Segment Start: DATA EXTRACTS

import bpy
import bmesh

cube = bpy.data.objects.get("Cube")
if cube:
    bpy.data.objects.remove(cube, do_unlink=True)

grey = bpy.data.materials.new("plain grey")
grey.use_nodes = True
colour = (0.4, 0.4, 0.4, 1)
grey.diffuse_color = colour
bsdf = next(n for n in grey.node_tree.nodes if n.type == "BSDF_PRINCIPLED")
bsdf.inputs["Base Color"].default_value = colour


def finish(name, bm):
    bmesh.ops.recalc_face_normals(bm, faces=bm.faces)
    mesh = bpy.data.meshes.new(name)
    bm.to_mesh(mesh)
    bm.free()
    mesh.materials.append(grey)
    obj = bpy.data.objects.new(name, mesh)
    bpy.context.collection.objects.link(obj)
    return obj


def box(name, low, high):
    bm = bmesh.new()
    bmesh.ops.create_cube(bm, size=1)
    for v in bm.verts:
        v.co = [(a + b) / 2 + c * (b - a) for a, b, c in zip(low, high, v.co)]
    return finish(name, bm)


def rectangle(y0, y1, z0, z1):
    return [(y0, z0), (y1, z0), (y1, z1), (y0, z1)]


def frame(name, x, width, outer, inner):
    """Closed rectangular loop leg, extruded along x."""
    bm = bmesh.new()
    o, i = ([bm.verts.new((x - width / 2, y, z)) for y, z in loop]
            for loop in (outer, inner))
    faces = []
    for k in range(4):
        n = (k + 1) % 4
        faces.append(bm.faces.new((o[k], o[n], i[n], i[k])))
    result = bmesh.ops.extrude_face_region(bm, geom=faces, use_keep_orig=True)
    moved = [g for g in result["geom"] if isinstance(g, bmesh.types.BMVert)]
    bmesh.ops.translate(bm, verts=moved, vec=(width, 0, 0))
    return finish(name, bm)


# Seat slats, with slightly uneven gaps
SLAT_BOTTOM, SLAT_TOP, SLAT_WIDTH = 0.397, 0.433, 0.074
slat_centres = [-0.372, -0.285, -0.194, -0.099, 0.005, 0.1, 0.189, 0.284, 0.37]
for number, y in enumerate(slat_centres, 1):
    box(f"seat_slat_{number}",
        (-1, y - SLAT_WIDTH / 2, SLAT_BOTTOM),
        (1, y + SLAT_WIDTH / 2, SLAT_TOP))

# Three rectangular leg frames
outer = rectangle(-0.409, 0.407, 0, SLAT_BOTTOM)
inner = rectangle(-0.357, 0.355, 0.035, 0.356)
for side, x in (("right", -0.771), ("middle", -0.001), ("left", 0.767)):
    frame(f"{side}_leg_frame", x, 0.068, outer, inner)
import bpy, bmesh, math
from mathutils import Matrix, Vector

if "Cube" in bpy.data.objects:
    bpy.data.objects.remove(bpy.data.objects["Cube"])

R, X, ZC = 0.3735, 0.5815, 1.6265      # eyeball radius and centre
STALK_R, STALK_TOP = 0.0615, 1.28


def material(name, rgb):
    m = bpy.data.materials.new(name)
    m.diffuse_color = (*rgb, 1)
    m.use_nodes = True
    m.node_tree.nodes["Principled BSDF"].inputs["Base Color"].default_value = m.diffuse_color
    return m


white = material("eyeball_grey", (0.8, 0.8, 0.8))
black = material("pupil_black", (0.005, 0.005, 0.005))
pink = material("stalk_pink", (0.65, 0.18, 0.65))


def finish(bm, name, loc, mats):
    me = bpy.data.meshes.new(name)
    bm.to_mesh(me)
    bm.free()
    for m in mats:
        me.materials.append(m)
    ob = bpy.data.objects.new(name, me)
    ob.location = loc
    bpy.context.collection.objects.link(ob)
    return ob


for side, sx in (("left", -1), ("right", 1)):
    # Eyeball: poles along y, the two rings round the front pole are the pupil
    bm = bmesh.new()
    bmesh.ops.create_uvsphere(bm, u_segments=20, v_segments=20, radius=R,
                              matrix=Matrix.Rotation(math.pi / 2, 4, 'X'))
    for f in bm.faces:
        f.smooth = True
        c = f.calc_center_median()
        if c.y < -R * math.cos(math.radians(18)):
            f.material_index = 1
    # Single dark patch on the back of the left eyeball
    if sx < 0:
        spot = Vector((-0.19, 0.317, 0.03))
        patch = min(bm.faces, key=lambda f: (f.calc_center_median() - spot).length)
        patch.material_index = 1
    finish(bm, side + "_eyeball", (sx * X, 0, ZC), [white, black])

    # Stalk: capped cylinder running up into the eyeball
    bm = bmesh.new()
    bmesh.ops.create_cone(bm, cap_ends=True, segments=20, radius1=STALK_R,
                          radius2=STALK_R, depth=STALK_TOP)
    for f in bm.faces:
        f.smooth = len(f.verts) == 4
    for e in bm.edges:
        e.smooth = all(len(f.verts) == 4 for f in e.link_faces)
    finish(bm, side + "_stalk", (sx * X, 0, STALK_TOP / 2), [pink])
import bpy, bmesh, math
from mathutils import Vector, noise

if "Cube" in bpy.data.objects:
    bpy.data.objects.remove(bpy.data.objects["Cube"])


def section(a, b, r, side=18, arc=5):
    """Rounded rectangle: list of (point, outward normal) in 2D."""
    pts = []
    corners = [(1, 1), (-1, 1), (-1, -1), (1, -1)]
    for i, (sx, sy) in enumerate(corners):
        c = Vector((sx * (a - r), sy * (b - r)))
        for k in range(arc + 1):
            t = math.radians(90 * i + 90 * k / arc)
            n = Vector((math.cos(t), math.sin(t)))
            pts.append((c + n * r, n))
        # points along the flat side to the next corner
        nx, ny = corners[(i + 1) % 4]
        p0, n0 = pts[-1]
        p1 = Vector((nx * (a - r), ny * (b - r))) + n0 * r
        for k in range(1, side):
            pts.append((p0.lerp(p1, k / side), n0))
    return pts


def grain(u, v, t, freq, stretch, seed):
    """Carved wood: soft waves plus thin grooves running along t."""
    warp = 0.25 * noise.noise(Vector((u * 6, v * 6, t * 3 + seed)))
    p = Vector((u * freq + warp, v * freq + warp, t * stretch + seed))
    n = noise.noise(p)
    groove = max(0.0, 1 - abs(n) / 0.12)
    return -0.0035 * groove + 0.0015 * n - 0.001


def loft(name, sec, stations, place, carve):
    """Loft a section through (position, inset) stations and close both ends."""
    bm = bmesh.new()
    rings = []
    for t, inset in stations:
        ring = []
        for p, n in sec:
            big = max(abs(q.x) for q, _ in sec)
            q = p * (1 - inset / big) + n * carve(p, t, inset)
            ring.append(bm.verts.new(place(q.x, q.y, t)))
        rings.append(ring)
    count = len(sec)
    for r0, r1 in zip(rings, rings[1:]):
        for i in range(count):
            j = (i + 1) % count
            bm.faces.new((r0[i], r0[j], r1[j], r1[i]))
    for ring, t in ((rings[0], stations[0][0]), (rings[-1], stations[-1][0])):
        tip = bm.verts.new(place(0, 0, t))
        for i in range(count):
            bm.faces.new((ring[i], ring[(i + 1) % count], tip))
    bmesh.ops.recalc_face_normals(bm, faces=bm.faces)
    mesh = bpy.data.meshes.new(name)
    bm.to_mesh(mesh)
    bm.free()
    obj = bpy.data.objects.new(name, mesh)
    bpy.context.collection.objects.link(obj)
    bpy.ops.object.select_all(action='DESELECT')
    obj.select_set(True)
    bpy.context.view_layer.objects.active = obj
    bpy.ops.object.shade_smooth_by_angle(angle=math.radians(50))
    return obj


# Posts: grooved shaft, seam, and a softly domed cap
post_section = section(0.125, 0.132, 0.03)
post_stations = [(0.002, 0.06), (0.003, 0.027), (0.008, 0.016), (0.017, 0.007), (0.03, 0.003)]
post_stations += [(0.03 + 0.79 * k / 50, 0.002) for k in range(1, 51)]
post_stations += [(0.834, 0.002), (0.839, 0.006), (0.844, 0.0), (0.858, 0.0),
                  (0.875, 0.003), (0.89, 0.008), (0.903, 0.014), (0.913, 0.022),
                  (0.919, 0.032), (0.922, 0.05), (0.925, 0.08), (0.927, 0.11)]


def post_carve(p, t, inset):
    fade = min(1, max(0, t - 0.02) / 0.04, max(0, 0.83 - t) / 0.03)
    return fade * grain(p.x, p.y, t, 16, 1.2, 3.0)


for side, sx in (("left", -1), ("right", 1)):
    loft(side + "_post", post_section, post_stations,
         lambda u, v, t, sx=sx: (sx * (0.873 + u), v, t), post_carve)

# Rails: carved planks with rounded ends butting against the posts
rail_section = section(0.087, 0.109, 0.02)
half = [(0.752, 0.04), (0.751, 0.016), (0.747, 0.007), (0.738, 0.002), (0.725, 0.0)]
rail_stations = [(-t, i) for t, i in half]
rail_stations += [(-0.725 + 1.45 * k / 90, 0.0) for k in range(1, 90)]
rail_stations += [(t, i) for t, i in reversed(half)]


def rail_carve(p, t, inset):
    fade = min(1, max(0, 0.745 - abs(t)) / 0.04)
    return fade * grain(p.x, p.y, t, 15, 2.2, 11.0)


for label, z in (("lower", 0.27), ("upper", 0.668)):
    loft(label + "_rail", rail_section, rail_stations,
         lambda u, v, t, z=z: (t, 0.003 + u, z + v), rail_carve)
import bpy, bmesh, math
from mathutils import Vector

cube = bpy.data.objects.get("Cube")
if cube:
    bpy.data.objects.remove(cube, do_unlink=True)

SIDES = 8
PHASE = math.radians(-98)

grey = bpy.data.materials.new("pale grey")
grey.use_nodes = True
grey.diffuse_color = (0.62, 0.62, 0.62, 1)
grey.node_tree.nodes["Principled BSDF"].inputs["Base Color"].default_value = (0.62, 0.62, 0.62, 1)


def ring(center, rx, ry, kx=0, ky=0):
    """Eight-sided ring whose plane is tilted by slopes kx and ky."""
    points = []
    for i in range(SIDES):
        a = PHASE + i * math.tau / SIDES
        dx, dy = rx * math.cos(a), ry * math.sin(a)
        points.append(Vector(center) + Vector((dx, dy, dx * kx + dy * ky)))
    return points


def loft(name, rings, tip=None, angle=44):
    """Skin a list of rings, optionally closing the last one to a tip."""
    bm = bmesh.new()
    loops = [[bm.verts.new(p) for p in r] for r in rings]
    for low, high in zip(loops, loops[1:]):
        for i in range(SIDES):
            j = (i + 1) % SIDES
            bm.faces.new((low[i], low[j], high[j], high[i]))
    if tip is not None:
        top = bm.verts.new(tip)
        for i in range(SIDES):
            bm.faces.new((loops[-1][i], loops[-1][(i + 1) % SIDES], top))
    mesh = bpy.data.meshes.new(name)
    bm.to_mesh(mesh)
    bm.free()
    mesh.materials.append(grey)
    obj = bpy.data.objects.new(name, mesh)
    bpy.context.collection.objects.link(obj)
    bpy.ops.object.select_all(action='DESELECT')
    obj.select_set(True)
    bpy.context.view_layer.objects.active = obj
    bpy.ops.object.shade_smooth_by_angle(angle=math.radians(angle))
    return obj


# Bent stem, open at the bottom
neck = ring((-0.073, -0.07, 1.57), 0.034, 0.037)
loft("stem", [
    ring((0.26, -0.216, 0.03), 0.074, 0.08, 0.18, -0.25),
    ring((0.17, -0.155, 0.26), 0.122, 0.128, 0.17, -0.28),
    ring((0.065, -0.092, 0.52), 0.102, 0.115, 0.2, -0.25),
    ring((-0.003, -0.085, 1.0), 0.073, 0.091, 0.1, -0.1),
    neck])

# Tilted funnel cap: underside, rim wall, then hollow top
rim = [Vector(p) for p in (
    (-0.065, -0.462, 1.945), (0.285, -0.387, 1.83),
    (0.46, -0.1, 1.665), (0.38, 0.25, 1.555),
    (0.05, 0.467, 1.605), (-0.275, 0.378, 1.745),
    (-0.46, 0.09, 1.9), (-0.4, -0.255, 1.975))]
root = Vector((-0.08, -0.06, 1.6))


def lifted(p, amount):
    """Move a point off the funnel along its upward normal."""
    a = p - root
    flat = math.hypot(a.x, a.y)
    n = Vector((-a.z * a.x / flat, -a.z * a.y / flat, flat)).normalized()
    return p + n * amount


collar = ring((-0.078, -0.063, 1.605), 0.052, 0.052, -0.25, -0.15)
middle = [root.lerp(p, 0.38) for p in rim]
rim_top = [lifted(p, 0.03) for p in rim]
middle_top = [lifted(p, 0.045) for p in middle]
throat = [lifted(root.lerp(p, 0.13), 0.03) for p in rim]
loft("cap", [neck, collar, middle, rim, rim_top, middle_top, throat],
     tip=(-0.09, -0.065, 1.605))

Segment End: DATA EXTRACTS

Copy every line of the records above that holds the word "seed".

→ **RESPONSE TO THIS EXERCISE**:
def grain(u, v, t, freq, stretch, seed):
    warp = 0.25 * noise.noise(Vector((u * 6, v * 6, t * 3 + seed)))
    p = Vector((u * freq + warp, v * freq + warp, t * stretch + seed))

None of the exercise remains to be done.